● TASK ITEM: For the word "name", copy every line of the material that includes it.

● RECORDS FOR THIS EXERCISE:
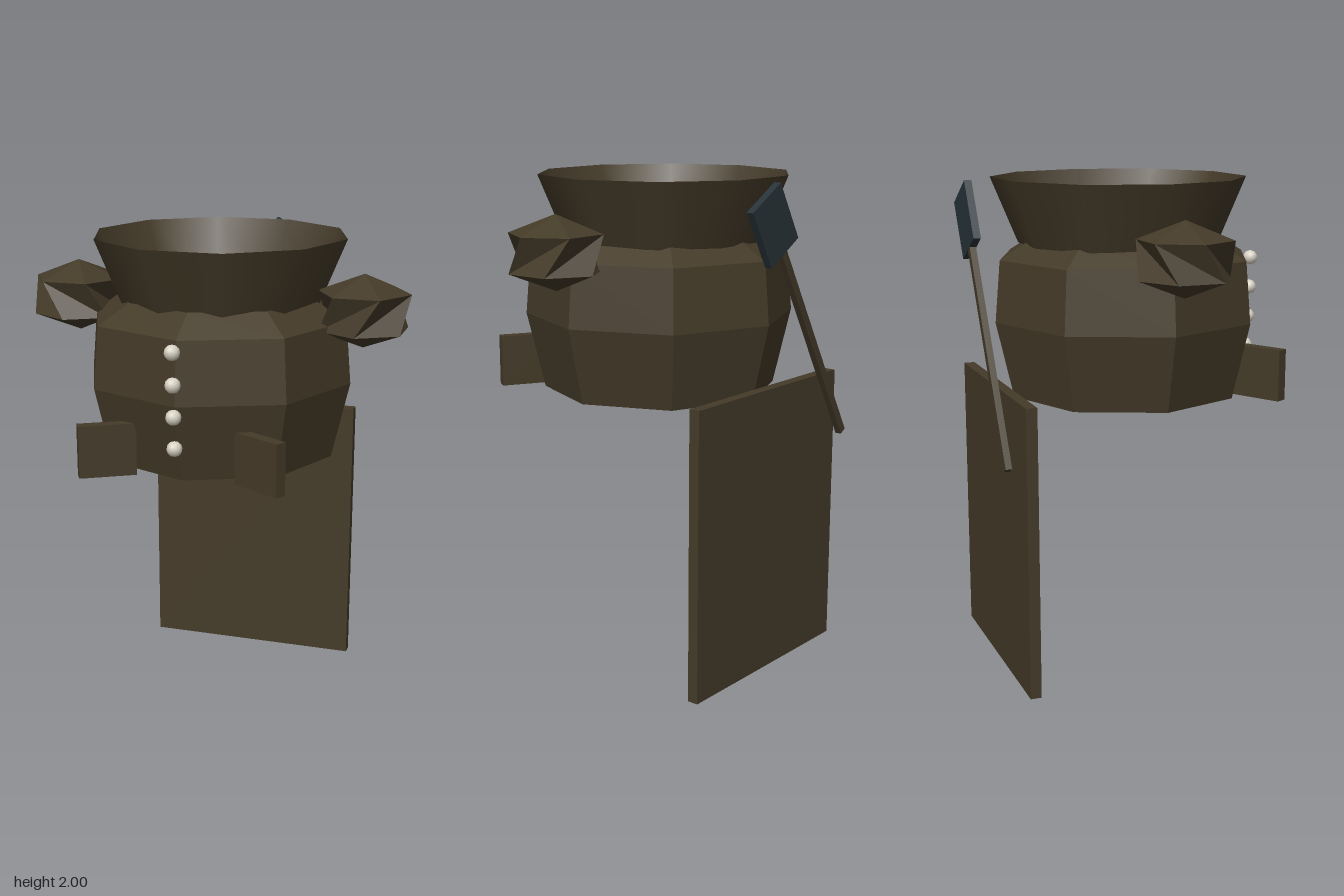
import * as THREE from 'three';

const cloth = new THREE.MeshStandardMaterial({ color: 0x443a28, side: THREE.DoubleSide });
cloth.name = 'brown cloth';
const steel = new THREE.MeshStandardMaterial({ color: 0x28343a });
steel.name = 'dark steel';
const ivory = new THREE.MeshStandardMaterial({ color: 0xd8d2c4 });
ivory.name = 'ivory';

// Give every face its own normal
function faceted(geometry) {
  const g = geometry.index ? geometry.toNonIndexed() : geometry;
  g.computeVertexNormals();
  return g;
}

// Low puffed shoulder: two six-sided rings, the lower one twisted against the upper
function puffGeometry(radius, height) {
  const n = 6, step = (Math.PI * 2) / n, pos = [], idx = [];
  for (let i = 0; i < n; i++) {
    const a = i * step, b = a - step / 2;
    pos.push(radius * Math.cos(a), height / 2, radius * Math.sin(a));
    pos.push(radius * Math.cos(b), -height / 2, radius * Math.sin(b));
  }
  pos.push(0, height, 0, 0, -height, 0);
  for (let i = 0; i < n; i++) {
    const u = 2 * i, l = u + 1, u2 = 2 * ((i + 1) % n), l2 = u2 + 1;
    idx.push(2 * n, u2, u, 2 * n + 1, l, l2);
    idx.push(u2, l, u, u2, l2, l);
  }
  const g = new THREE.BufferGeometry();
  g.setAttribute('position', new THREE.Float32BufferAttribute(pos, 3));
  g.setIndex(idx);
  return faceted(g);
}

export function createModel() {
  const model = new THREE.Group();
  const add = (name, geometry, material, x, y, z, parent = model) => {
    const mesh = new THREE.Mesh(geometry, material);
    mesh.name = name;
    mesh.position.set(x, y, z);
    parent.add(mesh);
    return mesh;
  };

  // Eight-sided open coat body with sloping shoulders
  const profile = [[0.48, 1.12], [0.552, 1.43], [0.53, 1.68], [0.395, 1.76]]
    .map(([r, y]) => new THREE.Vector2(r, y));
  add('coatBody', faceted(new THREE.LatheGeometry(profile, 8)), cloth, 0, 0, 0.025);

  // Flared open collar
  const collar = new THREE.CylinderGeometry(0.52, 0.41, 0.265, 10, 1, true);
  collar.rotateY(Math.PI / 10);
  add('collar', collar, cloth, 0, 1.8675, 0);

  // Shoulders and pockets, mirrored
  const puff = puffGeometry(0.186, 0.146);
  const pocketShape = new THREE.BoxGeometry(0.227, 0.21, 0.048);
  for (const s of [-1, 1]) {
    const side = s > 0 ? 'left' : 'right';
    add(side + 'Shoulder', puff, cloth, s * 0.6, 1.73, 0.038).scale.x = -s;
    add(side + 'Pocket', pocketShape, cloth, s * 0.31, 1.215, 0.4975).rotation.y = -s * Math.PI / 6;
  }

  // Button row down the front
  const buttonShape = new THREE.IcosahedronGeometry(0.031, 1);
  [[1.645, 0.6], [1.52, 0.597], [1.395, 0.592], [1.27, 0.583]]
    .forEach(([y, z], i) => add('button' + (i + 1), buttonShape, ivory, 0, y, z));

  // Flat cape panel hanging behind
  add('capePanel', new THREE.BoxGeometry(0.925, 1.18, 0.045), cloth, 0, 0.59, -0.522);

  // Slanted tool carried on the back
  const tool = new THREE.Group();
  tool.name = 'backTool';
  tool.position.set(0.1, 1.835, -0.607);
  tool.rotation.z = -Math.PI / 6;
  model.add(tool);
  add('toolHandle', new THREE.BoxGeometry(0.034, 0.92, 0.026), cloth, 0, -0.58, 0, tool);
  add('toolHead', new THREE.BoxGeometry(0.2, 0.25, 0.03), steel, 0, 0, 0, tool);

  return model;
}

---

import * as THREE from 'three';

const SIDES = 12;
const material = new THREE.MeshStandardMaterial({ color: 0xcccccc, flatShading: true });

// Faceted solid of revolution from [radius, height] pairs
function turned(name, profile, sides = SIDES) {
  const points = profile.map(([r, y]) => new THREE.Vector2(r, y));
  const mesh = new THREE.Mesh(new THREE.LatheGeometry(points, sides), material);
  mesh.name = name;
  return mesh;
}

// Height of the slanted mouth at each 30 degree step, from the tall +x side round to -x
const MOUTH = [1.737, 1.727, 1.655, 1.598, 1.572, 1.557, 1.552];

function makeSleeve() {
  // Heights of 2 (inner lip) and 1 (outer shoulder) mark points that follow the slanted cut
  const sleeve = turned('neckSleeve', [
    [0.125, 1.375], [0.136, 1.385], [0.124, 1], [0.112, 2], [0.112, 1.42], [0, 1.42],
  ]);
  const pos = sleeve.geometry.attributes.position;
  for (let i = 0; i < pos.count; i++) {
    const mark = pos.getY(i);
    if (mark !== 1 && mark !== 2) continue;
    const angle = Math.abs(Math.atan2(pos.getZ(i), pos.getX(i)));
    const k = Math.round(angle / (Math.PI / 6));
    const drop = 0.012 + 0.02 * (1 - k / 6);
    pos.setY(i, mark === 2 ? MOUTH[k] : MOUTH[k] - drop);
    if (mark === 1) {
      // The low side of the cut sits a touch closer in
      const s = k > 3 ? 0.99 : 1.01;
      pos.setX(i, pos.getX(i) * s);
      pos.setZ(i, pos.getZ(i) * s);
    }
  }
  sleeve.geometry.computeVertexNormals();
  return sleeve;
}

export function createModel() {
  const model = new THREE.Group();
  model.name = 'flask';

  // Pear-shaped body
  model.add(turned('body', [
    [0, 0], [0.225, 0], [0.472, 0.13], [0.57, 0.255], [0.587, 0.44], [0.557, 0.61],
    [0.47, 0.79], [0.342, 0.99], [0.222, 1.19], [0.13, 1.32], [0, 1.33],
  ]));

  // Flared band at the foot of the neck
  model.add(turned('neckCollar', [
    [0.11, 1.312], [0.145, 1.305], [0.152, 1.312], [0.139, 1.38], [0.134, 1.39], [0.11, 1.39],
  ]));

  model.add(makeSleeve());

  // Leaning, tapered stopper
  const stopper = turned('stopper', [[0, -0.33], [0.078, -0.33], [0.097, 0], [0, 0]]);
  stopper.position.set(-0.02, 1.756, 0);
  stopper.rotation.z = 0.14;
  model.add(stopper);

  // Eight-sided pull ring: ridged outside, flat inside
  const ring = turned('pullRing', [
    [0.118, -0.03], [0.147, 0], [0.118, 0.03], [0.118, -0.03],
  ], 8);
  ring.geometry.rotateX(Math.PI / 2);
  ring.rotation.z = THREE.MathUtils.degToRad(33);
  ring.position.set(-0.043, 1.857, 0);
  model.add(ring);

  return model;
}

● RESPONSE TO THE TASK:
cloth.name = 'brown cloth';
steel.name = 'dark steel';
ivory.name = 'ivory';
  const add = (name, geometry, material, x, y, z, parent = model) => {
    mesh.name = name;
  tool.name = 'backTool';
function turned(name, profile, sides = SIDES) {
  mesh.name = name;
  model.name = 'flask';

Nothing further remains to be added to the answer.